The two albums, dubbed Nestaman Vibration and Reggae Power, are being recorded and produced by Severin Sebahire at his recording studio, Weya Media.
Natty Dread, 48, told The New Times he is taking enough time to record the songs for both albums as he looks to drop high quality music for his fans from Rwanda and beyond.
“I am working on two albums at the same time. Some of the songs are already out, others are still in the studio. The songs I’m working on are of international standards and proudly made by a local producer. People can expect good music thanks to his production skills,” he said.
Each of the albums has 12 songs. Some of the tracks on the Reggae Power album include Children on Street, Street People and Jah Jah Love, among other songs.
Nestaman Vibration, whose cover song is a dedication and tribute to Jamaican reggae legend Bob Marley, consists of songs like One Day, Time Will Tell and Uwo Nakundaga. The latter is a Kinyarwanda love story whose general idea is built around the story of a couple that was separated for a long time. They missed each other, but their unbreakable love gave them faith until they were reunited.

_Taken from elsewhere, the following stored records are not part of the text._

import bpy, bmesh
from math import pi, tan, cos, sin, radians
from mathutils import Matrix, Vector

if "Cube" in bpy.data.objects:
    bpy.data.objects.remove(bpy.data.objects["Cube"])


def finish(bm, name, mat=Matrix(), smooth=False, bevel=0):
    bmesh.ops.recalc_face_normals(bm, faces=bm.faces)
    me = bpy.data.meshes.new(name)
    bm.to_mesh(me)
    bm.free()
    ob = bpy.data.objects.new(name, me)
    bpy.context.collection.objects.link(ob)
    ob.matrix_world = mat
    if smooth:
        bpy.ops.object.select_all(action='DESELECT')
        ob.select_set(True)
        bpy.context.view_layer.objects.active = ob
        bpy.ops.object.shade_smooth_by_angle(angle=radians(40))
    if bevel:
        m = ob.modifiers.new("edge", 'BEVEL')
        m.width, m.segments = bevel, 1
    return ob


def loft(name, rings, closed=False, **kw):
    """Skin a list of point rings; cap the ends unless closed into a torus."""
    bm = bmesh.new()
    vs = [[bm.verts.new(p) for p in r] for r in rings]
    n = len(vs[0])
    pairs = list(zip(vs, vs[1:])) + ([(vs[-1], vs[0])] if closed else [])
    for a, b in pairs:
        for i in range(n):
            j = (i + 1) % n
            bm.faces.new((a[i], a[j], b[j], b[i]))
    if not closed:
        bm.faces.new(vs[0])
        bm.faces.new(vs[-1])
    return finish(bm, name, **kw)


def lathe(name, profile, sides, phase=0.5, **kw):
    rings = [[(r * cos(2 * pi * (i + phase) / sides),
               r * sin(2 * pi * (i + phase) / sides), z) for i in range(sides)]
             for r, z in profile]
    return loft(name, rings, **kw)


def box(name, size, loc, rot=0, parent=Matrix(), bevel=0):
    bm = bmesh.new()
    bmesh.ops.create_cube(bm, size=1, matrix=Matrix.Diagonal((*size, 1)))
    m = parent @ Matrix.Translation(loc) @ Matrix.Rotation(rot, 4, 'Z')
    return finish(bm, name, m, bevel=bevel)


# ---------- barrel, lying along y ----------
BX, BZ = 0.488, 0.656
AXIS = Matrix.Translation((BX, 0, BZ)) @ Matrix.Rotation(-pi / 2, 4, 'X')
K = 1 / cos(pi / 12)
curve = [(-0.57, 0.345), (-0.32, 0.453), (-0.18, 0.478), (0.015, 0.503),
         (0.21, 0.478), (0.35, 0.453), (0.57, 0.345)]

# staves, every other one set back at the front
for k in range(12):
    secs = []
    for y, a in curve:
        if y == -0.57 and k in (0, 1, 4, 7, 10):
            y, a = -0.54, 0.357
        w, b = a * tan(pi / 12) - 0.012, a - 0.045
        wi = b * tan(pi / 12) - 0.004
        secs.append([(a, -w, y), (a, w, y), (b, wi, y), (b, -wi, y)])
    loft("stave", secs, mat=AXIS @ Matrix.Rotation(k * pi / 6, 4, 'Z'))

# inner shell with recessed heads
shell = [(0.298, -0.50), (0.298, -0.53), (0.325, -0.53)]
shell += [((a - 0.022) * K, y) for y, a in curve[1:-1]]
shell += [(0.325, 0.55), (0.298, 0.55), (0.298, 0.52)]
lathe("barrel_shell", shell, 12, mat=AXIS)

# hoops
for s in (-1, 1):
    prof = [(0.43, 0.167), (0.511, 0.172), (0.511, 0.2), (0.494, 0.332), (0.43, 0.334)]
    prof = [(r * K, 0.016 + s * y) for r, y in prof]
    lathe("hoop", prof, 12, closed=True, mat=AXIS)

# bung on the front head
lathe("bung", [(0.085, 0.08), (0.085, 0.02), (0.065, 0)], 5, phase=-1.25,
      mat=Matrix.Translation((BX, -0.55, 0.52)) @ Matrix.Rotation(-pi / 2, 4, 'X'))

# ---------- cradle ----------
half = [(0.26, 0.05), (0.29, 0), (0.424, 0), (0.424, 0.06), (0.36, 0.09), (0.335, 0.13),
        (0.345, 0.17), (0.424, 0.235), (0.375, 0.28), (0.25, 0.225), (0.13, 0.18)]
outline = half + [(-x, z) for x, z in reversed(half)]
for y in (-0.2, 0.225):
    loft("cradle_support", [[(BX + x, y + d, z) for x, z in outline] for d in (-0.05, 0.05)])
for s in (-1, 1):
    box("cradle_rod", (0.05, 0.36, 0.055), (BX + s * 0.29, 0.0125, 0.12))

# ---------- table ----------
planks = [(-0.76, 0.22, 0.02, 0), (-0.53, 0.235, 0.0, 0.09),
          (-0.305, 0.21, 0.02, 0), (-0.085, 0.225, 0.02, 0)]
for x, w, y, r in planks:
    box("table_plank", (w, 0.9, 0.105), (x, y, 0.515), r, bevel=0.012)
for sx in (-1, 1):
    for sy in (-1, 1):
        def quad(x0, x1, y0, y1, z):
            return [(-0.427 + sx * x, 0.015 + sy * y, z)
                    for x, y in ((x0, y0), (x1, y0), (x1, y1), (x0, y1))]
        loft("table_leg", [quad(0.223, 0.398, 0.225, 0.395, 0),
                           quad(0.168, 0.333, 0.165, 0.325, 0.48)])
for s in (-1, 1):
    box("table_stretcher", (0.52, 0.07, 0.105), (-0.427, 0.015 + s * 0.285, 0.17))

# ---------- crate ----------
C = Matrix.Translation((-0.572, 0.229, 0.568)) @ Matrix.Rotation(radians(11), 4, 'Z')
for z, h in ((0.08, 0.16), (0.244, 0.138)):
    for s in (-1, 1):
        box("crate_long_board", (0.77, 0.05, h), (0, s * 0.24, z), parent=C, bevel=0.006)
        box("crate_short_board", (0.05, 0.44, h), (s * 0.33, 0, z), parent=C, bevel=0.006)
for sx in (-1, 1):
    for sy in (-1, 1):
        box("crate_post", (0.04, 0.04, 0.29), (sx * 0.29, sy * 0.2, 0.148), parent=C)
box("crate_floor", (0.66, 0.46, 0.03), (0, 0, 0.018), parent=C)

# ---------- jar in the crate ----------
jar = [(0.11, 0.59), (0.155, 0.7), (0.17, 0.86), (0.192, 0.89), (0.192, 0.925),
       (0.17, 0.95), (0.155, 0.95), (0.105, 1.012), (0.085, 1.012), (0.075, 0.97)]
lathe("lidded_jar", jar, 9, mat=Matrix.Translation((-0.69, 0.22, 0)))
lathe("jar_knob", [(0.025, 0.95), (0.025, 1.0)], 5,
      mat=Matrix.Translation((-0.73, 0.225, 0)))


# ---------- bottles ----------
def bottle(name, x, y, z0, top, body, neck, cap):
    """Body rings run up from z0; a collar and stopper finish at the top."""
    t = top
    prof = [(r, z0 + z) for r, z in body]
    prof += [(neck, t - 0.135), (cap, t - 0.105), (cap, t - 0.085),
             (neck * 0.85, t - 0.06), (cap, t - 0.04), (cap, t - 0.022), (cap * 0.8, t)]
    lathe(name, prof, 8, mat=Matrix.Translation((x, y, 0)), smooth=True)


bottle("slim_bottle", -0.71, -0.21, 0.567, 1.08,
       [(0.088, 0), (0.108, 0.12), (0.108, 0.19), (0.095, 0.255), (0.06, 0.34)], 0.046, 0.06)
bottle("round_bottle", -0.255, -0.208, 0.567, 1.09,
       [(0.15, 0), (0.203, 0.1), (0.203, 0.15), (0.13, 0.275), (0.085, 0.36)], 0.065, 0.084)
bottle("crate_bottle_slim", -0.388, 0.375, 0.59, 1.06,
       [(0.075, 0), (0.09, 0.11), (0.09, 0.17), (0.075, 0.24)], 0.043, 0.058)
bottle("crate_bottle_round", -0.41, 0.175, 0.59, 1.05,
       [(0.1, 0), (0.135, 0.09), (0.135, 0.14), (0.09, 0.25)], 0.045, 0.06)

Most of the songs on both albums reflect on promoting peace and love in the world. There are also a couple of gospel songs which he says he composed to give praise to the Almighty God as one who ‘escaped death many times in his past’.
“There is always a reason to thank God. I, for instance, have escaped death over 30 times. So why can’t I thank my Lord? I have four reggae gospel songs on my albums giving credit to my Saviour,” he said.
Once the production of both albums is completely finalised, Natty said he plans to send the songs to producer Andy Maika in Germany for further assistance before they are released.
He said he will organise a concert and launch the albums if he gets the funds. However, he says, not having sponsorship will not stop him from releasing the albums to his fans in Rwanda or elsewhere.
“I can release singles, one by one, until the album is fully completed,” he said.